Yet, the scenario is far from discouraging. The program merely needs some modification. The way out of the difficulty would be through two steps.
First: get the non-scientific state prescribed books of the last three school years translated into Arabic and teach them through Arabic: History, Geography, Social-studies, etc. Having studied them in Arabic and having become familiar with the contemporary Arabic, the students will find it easier to comprehend other Arabic literature. Keeping in mind that the school subjects touch upon ideas, and deal with life, (rather than numbers), the student’s mind may begin to think, even if it is occasionally, in Arabic. And, if you can think in a language, you know that language.

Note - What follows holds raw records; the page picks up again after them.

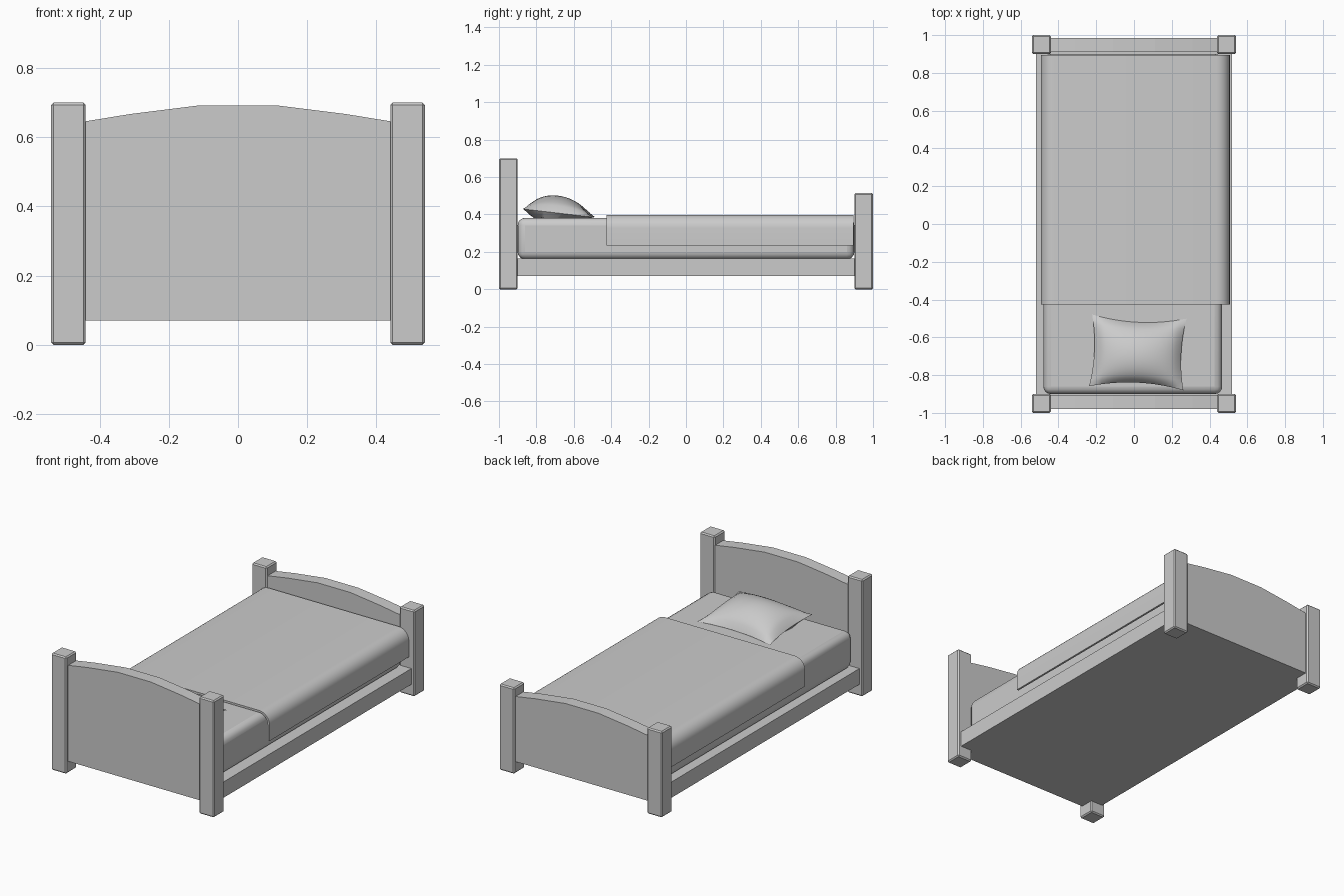
import bpy, bmesh, math
from mathutils import Matrix, Vector

if "Cube" in bpy.data.objects:
    bpy.data.objects.remove(bpy.data.objects["Cube"])


def make_object(name, bm, bevel=0, segments=1, smooth=False):
    bmesh.ops.recalc_face_normals(bm, faces=bm.faces)
    mesh = bpy.data.meshes.new(name)
    bm.to_mesh(mesh)
    bm.free()
    ob = bpy.data.objects.new(name, mesh)
    bpy.context.collection.objects.link(ob)
    if bevel:
        mod = ob.modifiers.new("Bevel", 'BEVEL')
        mod.width, mod.segments = bevel, segments
    if smooth:
        bpy.ops.object.select_all(action='DESELECT')
        ob.select_set(True)
        bpy.context.view_layer.objects.active = ob
        bpy.ops.object.shade_smooth_by_angle(angle=math.radians(40))
    return ob


def box(name, lo, hi, **kw):
    bm = bmesh.new()
    lo, hi = Vector(lo), Vector(hi)
    bmesh.ops.create_cube(bm, size=1, matrix=Matrix.Translation((lo + hi) / 2) @ Matrix.Diagonal((*(hi - lo), 1)))
    return make_object(name, bm, **kw)


def extrude_xz(name, outline, y0, y1, **kw):
    """Solid from an outline in the x-z plane, extruded along y."""
    bm = bmesh.new()
    face = bm.faces.new([bm.verts.new((x, y0, z)) for x, z in outline])
    new = bmesh.ops.extrude_face_region(bm, geom=[face])["geom"]
    bmesh.ops.translate(bm, vec=(0, y1 - y0, 0), verts=[g for g in new if isinstance(g, bmesh.types.BMVert)])
    return make_object(name, bm, **kw)


# Head and foot ends: two posts and an arched panel each
for end, y0, y1, p0, p1, top in (("head", -1, -0.9, -0.98, -0.905, 0.70),
                                 ("foot", 0.9, 1, 0.91, 0.985, 0.515)):
    for side, x in (("left", -0.54), ("right", 0.44)):
        box(f"{end}_post_{side}", (x, y0, 0), (x + 0.1, y1, top), bevel=0.007)
    half = [(0.445, 0.07), (0.445, top - 0.055), (0.31, top - 0.033), (0.11, top - 0.008)]
    extrude_xz(f"{end}board", half + [(-x, z) for x, z in reversed(half)], p0, p1)

# Bed base
box("bed_base", (-0.52, -0.93, 0.07), (0.52, 0.93, 0.165))

# Mattress
box("mattress", (-0.48, -0.9, 0.16), (0.467, 0.9, 0.382), bevel=0.04, segments=4, smooth=True)


# Blanket: thin U-shaped sheet draped over the mattress
def drape(x0, x1, z0, z1, r, n=8):
    pts = [(x0, z0)]
    for cx, start in ((x0 + r, math.pi), (x1 - r, math.pi / 2)):
        for i in range(n + 1):
            a = start - i / n * math.pi / 2
            pts.append((cx + r * math.cos(a), z1 - r + r * math.sin(a)))
    return pts + [(x1, z0)]


outer = drape(-0.493, 0.507, 0.233, 0.398, 0.07)
inner = drape(-0.481, 0.495, 0.233, 0.386, 0.058)
extrude_xz("blanket", outer + inner[::-1], -0.425, 0.895, smooth=True)

# Pillow: two puffed grids joined along a pinched seam
N = 16
bm = bmesh.new()
turn = Matrix.Rotation(math.radians(-2.5), 3, 'Z')
for sign in (1, -1):
    rows = []
    for j in range(N + 1):
        row = []
        for i in range(N + 1):
            u, v = 2 * i / N - 1, 2 * j / N - 1
            x = 0.25 * u * (1 - 0.08 * (1 - v * v))
            y = 0.19 * v * (1 - 0.16 * (1 - u * u))
            puff = (max(0, (1 - u * u) * (1 - v * v))) ** 0.6
            z = 0.408 - 0.022 * v + sign * 0.092 * puff
            p = turn @ Vector((x, y, 0)) + Vector((0.02, -0.68, max(z, 0.38)))
            row.append(bm.verts.new(p))
        rows.append(row)
    for j in range(N):
        for i in range(N):
            bm.faces.new((rows[j][i], rows[j][i + 1], rows[j + 1][i + 1], rows[j + 1][i]))
bmesh.ops.remove_doubles(bm, verts=bm.verts, dist=0.0001)
make_object("pillow", bm, smooth=True)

Second: make it obligatory on parents to subscribe (through the school), for at least 3 years, one or two Arabic socio-religious magazines, coming directly from the Arab world. It is impossible that the sole Arabic knowing person in a house will not browse through the magazines arriving at the table, month after month, for say three contracted years, after the child left school. Thus, the student remains in touch with the language until several years later, and is less likely to forget in short term what he learnt over a long spell. And, of course, even if he remains a border line Muslim in his later life, marginally committed to Islam, his encounter with the Qur’an and Sunnah, by way of five time Prayers and Friday sermons, will keep his Arabic alive. If the language is kept alive, it is bound to work on him, his mind, and spirit after he has been through his or her hectic youthful years and advance into more mature years. If you know Arabic, you may abandon the Qur’an. But the Qur’an will not abandon you: “A mercy from your Lord.”